Exercise prompt
Your answer must be the lines from the start of the records through the line with "ob.select_set(True)", exactly as written, without the pictures.

[Saved data entries]
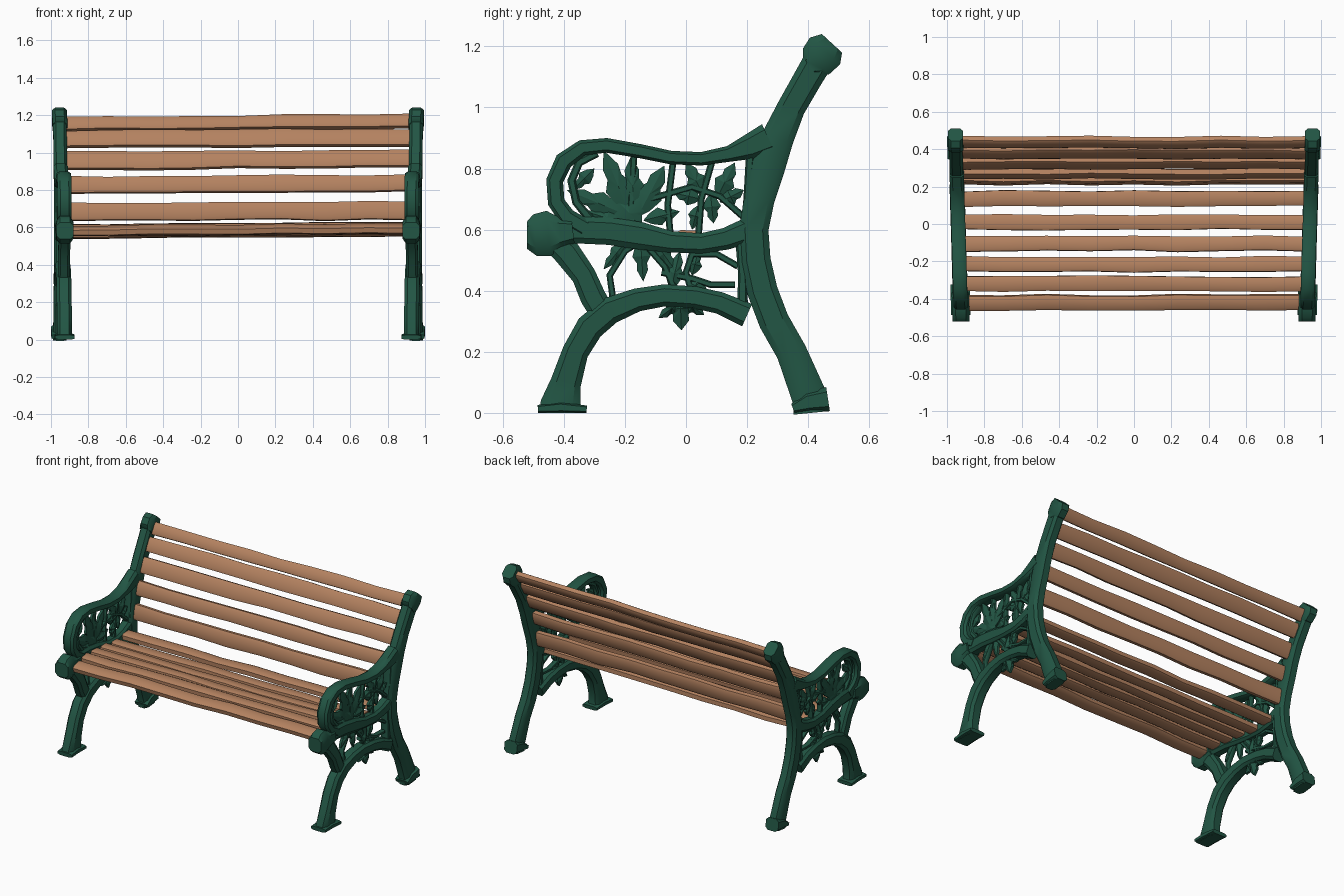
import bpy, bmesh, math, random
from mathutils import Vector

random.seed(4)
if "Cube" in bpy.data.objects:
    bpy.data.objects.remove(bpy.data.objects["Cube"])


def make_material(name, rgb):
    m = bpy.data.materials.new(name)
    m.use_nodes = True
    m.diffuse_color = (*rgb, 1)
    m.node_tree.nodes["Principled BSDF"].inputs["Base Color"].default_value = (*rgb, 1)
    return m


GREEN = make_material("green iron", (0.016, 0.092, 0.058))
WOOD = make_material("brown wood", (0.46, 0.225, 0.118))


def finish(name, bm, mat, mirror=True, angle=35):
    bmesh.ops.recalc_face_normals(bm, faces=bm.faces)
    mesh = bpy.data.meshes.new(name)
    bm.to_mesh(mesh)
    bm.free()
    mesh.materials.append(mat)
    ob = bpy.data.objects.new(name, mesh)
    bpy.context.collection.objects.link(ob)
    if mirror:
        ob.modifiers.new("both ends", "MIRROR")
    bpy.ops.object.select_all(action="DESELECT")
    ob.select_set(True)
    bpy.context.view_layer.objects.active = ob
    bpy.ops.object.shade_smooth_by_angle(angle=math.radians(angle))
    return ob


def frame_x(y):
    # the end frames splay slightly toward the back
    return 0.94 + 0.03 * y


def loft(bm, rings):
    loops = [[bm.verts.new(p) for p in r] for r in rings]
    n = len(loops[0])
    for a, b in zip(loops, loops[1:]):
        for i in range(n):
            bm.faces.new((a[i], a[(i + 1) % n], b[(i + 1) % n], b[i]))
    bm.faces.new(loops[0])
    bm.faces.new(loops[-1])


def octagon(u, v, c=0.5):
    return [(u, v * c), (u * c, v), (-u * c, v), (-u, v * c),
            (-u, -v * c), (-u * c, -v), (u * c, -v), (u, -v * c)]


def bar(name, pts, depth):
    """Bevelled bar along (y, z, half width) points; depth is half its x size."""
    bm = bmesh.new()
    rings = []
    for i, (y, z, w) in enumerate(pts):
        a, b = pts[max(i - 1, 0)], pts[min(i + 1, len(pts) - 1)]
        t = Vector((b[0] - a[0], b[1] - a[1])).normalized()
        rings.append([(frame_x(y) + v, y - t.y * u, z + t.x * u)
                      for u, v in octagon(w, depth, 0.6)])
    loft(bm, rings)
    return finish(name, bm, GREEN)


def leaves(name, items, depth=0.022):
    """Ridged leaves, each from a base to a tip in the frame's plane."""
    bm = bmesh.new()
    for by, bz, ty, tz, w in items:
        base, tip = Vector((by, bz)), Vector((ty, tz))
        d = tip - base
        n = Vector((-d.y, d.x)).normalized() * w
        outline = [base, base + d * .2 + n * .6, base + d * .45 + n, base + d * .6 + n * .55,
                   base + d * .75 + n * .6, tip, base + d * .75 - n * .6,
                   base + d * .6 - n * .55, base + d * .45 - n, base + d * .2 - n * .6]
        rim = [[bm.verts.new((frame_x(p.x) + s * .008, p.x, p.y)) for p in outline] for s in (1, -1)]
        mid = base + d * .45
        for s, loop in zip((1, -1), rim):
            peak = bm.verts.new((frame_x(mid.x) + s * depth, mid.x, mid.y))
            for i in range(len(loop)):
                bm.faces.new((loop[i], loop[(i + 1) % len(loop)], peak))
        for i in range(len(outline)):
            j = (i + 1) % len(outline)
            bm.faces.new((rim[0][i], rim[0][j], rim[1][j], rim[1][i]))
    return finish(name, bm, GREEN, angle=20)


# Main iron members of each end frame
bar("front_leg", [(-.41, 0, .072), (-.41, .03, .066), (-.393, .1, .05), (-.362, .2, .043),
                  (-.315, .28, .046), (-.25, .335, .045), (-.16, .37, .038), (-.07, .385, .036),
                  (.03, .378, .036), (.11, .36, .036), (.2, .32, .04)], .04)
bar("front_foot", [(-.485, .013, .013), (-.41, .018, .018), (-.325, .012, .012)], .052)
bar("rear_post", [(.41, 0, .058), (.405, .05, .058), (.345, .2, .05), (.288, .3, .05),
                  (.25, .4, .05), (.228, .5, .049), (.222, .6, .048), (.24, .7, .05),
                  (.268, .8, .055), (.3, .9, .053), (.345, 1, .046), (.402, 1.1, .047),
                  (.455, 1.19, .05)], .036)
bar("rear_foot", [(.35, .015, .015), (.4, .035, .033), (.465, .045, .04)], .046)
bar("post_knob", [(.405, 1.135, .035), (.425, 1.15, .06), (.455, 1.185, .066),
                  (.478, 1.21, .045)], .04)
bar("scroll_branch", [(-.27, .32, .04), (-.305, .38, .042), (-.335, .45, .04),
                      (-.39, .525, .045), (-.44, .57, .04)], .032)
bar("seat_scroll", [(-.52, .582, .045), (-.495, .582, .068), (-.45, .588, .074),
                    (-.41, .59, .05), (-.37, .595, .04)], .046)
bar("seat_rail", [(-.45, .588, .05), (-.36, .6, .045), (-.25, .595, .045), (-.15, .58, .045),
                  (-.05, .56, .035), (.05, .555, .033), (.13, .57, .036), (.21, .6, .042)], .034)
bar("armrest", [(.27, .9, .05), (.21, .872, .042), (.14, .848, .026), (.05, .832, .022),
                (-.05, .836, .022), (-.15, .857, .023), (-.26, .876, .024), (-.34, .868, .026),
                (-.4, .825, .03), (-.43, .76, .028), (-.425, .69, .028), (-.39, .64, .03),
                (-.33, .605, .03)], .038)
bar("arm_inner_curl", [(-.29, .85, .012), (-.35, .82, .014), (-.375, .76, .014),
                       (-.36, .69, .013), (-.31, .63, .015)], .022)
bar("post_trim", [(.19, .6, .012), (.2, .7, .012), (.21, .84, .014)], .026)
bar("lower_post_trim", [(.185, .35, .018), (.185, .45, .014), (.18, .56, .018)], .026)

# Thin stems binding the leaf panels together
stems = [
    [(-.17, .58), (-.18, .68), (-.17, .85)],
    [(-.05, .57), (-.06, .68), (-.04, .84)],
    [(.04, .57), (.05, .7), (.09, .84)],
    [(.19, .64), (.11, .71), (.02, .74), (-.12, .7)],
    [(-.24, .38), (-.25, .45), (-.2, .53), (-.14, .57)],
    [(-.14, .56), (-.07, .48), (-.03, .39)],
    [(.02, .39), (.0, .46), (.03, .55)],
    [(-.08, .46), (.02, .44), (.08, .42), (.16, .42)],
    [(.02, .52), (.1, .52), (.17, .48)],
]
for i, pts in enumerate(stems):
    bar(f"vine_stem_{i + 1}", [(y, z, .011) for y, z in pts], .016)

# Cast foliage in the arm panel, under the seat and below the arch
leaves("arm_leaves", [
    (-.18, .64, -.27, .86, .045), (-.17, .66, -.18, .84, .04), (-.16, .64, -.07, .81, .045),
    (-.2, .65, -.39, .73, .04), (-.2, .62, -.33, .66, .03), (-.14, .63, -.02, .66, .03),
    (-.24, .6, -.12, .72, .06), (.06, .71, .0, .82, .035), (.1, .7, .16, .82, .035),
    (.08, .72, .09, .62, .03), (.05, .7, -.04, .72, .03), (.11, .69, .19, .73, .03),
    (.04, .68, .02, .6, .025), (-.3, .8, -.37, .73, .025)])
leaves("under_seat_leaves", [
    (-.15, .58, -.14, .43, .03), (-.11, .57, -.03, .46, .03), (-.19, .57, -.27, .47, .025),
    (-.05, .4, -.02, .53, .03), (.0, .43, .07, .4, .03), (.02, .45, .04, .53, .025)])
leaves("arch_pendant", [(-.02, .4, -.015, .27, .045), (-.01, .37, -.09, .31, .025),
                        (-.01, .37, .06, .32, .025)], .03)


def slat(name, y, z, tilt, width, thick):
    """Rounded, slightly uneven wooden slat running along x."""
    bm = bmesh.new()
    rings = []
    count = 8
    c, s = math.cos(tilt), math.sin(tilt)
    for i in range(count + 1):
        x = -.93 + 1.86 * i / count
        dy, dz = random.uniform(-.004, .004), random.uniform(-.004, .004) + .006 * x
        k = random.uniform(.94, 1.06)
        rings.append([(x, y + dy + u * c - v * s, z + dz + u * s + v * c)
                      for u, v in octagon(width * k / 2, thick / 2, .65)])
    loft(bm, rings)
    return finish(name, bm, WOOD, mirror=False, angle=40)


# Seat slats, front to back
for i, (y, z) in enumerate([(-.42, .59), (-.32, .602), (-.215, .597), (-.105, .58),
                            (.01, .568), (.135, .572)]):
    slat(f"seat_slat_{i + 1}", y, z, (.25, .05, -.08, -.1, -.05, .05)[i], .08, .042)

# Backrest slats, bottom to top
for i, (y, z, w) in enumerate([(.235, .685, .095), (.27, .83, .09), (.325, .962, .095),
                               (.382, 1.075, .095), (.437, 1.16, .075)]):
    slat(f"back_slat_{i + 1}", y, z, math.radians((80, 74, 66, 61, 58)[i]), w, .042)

Output below
import bpy, bmesh, math, random
from mathutils import Vector

random.seed(4)
if "Cube" in bpy.data.objects:
    bpy.data.objects.remove(bpy.data.objects["Cube"])


def make_material(name, rgb):
    m = bpy.data.materials.new(name)
    m.use_nodes = True
    m.diffuse_color = (*rgb, 1)
    m.node_tree.nodes["Principled BSDF"].inputs["Base Color"].default_value = (*rgb, 1)
    return m


GREEN = make_material("green iron", (0.016, 0.092, 0.058))
WOOD = make_material("brown wood", (0.46, 0.225, 0.118))


def finish(name, bm, mat, mirror=True, angle=35):
    bmesh.ops.recalc_face_normals(bm, faces=bm.faces)
    mesh = bpy.data.meshes.new(name)
    bm.to_mesh(mesh)
    bm.free()
    mesh.materials.append(mat)
    ob = bpy.data.objects.new(name, mesh)
    bpy.context.collection.objects.link(ob)
    if mirror:
        ob.modifiers.new("both ends", "MIRROR")
    bpy.ops.object.select_all(action="DESELECT")
    ob.select_set(True)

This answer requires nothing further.